■ **Task to complete**: Once the images are set aside, output the listing exactly as it stands.
▼
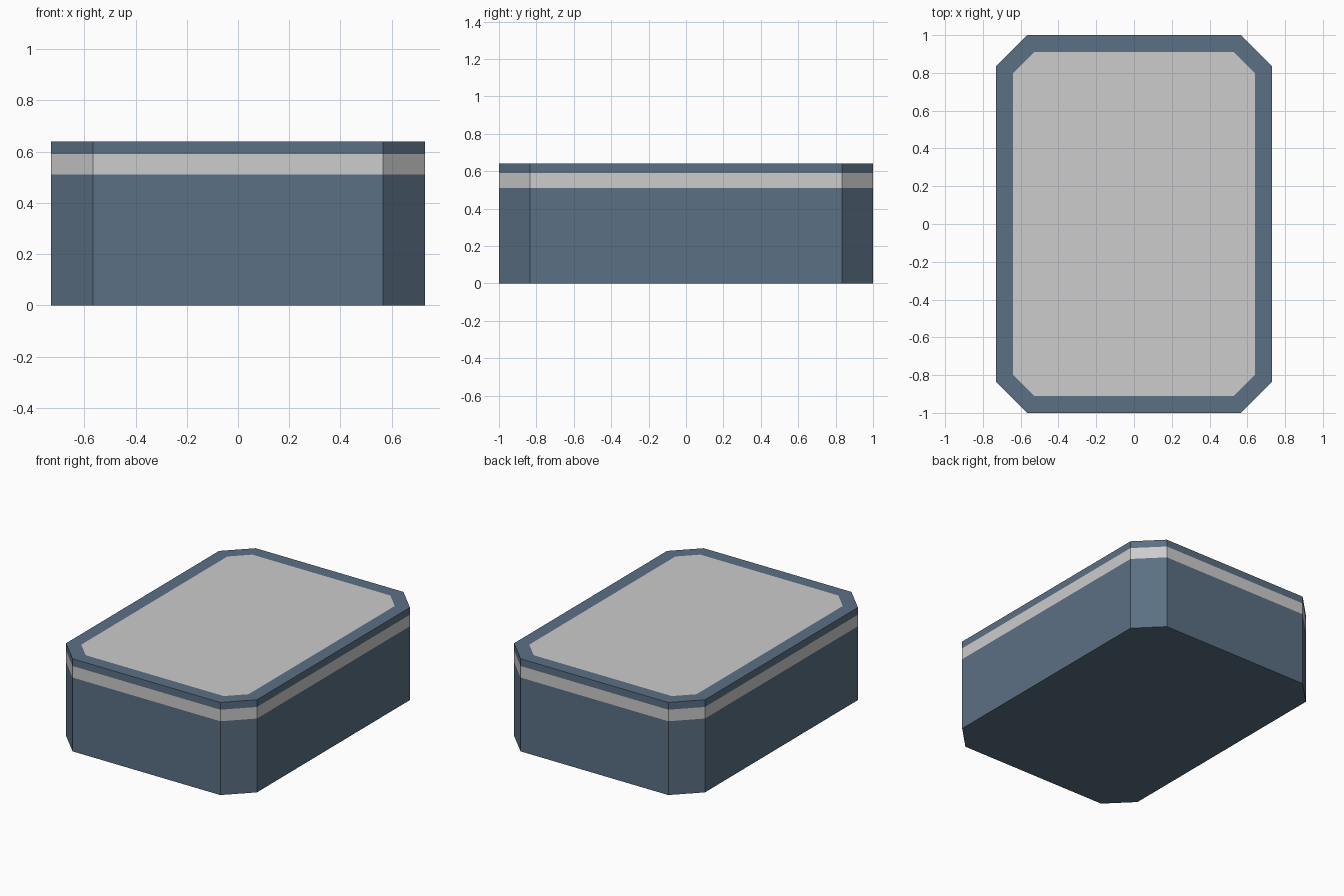
import bpy, bmesh

if "Cube" in bpy.data.objects:
    bpy.data.objects.remove(bpy.data.objects["Cube"])

# Overall sizes: half width, half depth, corner chamfer
HX, HY, CUT = 0.73, 1.0, 0.165
LEVELS = [0.0, 0.51, 0.59, 0.64]   # base, band bottom, band top, lid top
RIM = 0.09


def material(name, rgb):
    m = bpy.data.materials.new(name)
    m.diffuse_color = (*rgb, 1.0)
    m.use_nodes = True
    m.node_tree.nodes["Principled BSDF"].inputs["Base Color"].default_value = m.diffuse_color
    return m


def octagon(z):
    a, b = HX - CUT, HY - CUT
    return [(-a, -HY, z), (a, -HY, z), (HX, -b, z), (HX, b, z),
            (a, HY, z), (-a, HY, z), (-HX, b, z), (-HX, -b, z)]


bm = bmesh.new()

# Chamfered box walls, one ring of faces per level; the middle ring is the pale band
rings = [[bm.verts.new(p) for p in octagon(z)] for z in LEVELS]
for level, (lo, hi) in enumerate(zip(rings, rings[1:])):
    for i in range(8):
        j = (i + 1) % 8
        f = bm.faces.new((lo[i], lo[j], hi[j], hi[i]))
        f.material_index = 1 if level == 1 else 0

# Bottom, and top with a blue rim around a pale panel
bm.faces.new(rings[0][::-1])
top = bm.faces.new(rings[-1])
bm.normal_update()
bmesh.ops.inset_region(bm, faces=[top], thickness=RIM, use_even_offset=True)
top.material_index = 1

mesh = bpy.data.meshes.new("chamfered_box")
bm.to_mesh(mesh)
bm.free()
mesh.materials.append(material("slate blue", (0.105, 0.162, 0.231)))
mesh.materials.append(material("pale grey", (0.604, 0.604, 0.604)))
box = bpy.data.objects.new("chamfered_box", mesh)
bpy.context.collection.objects.link(box)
▲
■ **Response below**:
import bpy, bmesh

if "Cube" in bpy.data.objects:
    bpy.data.objects.remove(bpy.data.objects["Cube"])

# Overall sizes: half width, half depth, corner chamfer
HX, HY, CUT = 0.73, 1.0, 0.165
LEVELS = [0.0, 0.51, 0.59, 0.64]   # base, band bottom, band top, lid top
RIM = 0.09


def material(name, rgb):
    m = bpy.data.materials.new(name)
    m.diffuse_color = (*rgb, 1.0)
    m.use_nodes = True
    m.node_tree.nodes["Principled BSDF"].inputs["Base Color"].default_value = m.diffuse_color
    return m


def octagon(z):
    a, b = HX - CUT, HY - CUT
    return [(-a, -HY, z), (a, -HY, z), (HX, -b, z), (HX, b, z),
            (a, HY, z), (-a, HY, z), (-HX, b, z), (-HX, -b, z)]


bm = bmesh.new()

# Chamfered box walls, one ring of faces per level; the middle ring is the pale band
rings = [[bm.verts.new(p) for p in octagon(z)] for z in LEVELS]
for level, (lo, hi) in enumerate(zip(rings, rings[1:])):
    for i in range(8):
        j = (i + 1) % 8
        f = bm.faces.new((lo[i], lo[j], hi[j], hi[i]))
        f.material_index = 1 if level == 1 else 0

# Bottom, and top with a blue rim around a pale panel
bm.faces.new(rings[0][::-1])
top = bm.faces.new(rings[-1])
bm.normal_update()
bmesh.ops.inset_region(bm, faces=[top], thickness=RIM, use_even_offset=True)
top.material_index = 1

mesh = bpy.data.meshes.new("chamfered_box")
bm.to_mesh(mesh)
bm.free()
mesh.materials.append(material("slate blue", (0.105, 0.162, 0.231)))
mesh.materials.append(material("pale grey", (0.604, 0.604, 0.604)))
box = bpy.data.objects.new("chamfered_box", mesh)
bpy.context.collection.objects.link(box)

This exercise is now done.